While fishing workers took the top spot for most dangerous occupations in the U.S. according to a 24/7 Wall St. review of the Bureau of Labor Statistics' Census of Fatal Occupational Injuries, people in Illinois may be surprised to hear of other occupations that ranked high in fatalities across the U.S. Many of these fatalities were related to working at dangerous heights, working with dangerous machinery or having to operate a motor vehicle for a substantial amount of time.
Many people in Peoria have worked in the food service industry at one point in their lives. Whether they were flipping burgers at a fast food joint as a teenager or whether they currently have a career as a chef or server in a restaurant, it is important to recognize that restaurants can be dangerous places to work. If employers in the food service industry do not take appropriate measures to keep their workers safe, it could lead to workplace injuries.
Injuries at work can happen for many different reasons. While in some cases employees may make poor choices that cause them to be injured, it is common for workers' injuries to result from the failure of their employers to provide safe working conditions. The Occupational Safety and Health Administration suggests that employers have plans in place that cover worker safety.
Police officers and other law enforcement officials are important to the stability and security of Illinois communities. These dedicated individuals choose to put themselves in harm's way so that their fellow citizens may enjoy safer places to live and work. However, performing the duties of a law enforcement official is not without risk. Individuals who engage in this form of work suffer from many types of injuries due to the demands of their jobs.
Taking a deep breath to clear one's head or to reset one's attitude can be an important part of getting through the workday. However, for Illinois residents who work in manufacturing and other industries where air quality may be affected by particulates, gases or chemicals, breathing in and out while on the job may actually be dangerous. Too many workers are hurt by inhalation injuries when they breathe in substances that are harmful to their bodies.
A common example of a workplace injury involves a worker taking a fall while trying to do their job. However, in Illinois and across the rest of the country, workers in various industries suffer extensive and differentiated harm from accidents in their places of employment. This post will discuss some of the varied types of worker harm that may be covered by workers' compensation, but, as with all legal matters, readers should speak with their own attorneys to better understand their cases.
It may seem as though certain industries are more hazardous to workers than others, and that individuals who work in offices may be less likely to get hurt while doing their jobs than people who work in agriculture, manufacturing, or construction. However, Illinois residents may be surprised to know that office workers can and do suffer many workplace injuries each year.
Ergonomics is an important work topic as it relates to ensuring that a person has what they need to do their job safely. This can mean, for example, equipping a factory worker with something supportive to stand on to prevent back or leg stress or getting an office worker the right desk chair to make sure their seat is appropriate for their body. The failure of an employer to help a worker fit into the requirements of their job can lead to serious on-the-job injuries, including musculoskeletal disorders.

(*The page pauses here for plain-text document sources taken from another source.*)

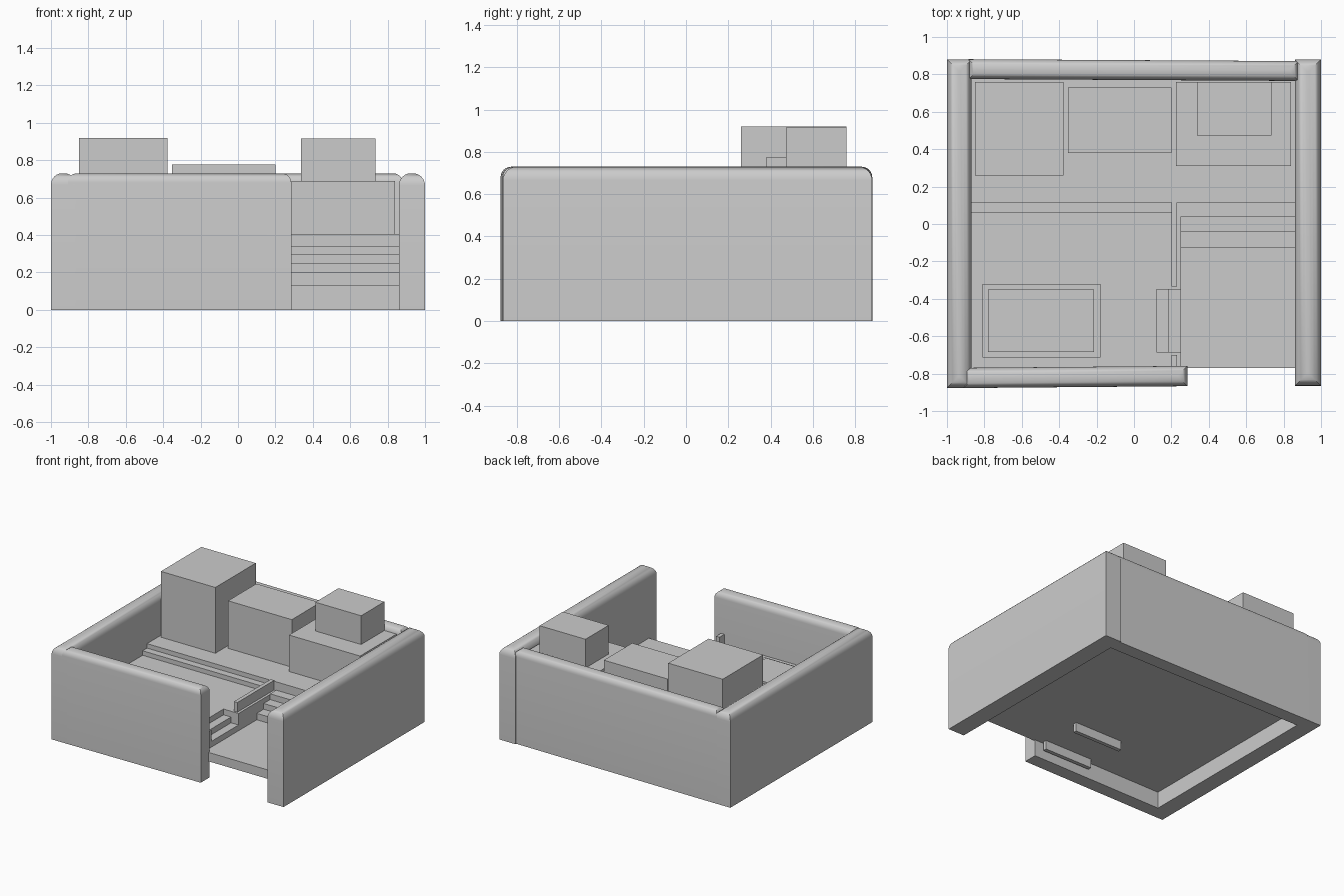
import bpy, bmesh
from math import radians

if "Cube" in bpy.data.objects:
    bpy.data.objects.remove(bpy.data.objects["Cube"])


def block(name, x0, x1, y0, y1, z0, z1, round_top=0.0, skew=0.0):
    """Axis-aligned box; round_top rolls over its upper edges, skew shifts y along x."""
    bm = bmesh.new()
    bmesh.ops.create_cube(bm, size=1)
    for v in bm.verts:
        v.co = ((x0 + x1) / 2 + v.co.x * (x1 - x0),
                (y0 + y1) / 2 + v.co.y * (y1 - y0) + v.co.x * skew,
                (z0 + z1) / 2 + v.co.z * (z1 - z0))
    if round_top:
        top = [e for e in bm.edges if all(v.co.z > z1 - 1e-5 for v in e.verts)]
        bmesh.ops.bevel(bm, geom=top, offset=round_top, segments=6,
                        profile=0.5, affect='EDGES')
    me = bpy.data.meshes.new(name)
    bm.to_mesh(me)
    bm.free()
    ob = bpy.data.objects.new(name, me)
    bpy.context.collection.objects.link(ob)
    if round_top:
        bpy.ops.object.select_all(action='DESELECT')
        ob.select_set(True)
        bpy.context.view_layer.objects.active = ob
        bpy.ops.object.shade_smooth_by_angle(angle=radians(35))
    return ob


UNDER, LOW, MID, HIGH = 0.13, 0.20, 0.335, 0.405
XL, XR, YF, YB = -0.87, 0.865, -0.77, 0.775   # inner room limits

# Walls with rolled tops; front and back run very slightly askew
block("left_wall", -1.0, -0.868, -0.877, 0.88, 0, 0.73, 0.06)
block("right_wall", 0.86, 1.0, -0.865, 0.88, 0, 0.73, 0.064)
block("back_wall", -0.885, 0.88, 0.77, 0.876, 0, 0.73, 0.05, -0.01)
block("front_wall", -0.91, 0.285, -0.872, -0.764, 0, 0.73, 0.05, 0.01)

# Floors on three levels
block("entry_floor", 0.25, XR, YF, 0.12, UNDER, LOW)
block("back_platform", XL, XR, 0.115, YB, UNDER, HIGH)
block("left_floor", XL, 0.12, YF, 0.115, UNDER, MID)
block("left_floor_rear_edge", 0.12, 0.25, -0.35, 0.115, UNDER, MID)
block("left_floor_front_edge", 0.12, 0.25, YF, -0.685, UNDER, MID)
block("platform_step", XL, 0.2, 0.06, 0.115, MID, 0.37)

# Steps from the entry up to the platform
for i, (y, z) in enumerate([(-0.125, 0.25), (-0.04, 0.295), (0.04, 0.34)]):
    block(f"entry_step_{i + 1}", 0.25, XR, y, 0.12, LOW, z)

# Side steps from the entry up to the left floor
for i, (xa, xb, z) in enumerate([(0.185, 0.25, 0.245), (0.12, 0.185, 0.29)]):
    block(f"side_step_{i + 1}", xa, xb, -0.685, -0.35, UNDER, z)

# Joists below the side steps
for i, y in enumerate((-0.38, -0.715)):
    block(f"joist_{i + 1}", -0.2, 0.22, y - 0.03, y, 0.06, UNDER)

# Low divider beside the steps
block("divider_rear", 0.2, 0.23, -0.335, 0.12, MID, 0.41)
block("divider_front", 0.2, 0.23, YF, -0.7, MID, 0.41)

# Rug in two layers
block("rug_border", -0.81, -0.18, -0.715, -0.32, MID, MID + 0.015)
block("rug_centre", -0.78, -0.215, -0.685, -0.35, MID, MID + 0.03)

# Furniture along the back wall
block("tall_cabinet", -0.85, -0.378, 0.26, 0.76, HIGH, 0.92)
block("middle_cabinet", -0.352, 0.2, 0.38, 0.73, HIGH, 0.777)
block("side_counter", 0.225, 0.84, 0.31, 0.76, HIGH, 0.69)
block("counter_box", 0.338, 0.735, 0.473, 0.76, 0.69, 0.915)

According to literature promulgated by the Occupational Safety and Health Administration, restaurant workers can face a number of serious and job-threatening injuries while performing their duties of employment. Illinois residents who work in the restaurant industry may be interested to know that their work-related harm may make them eligible to seek workers' compensation. The remainder of this post will discuss the types of injuries restaurant workers commonly suffer and how those injuries may keep them from working.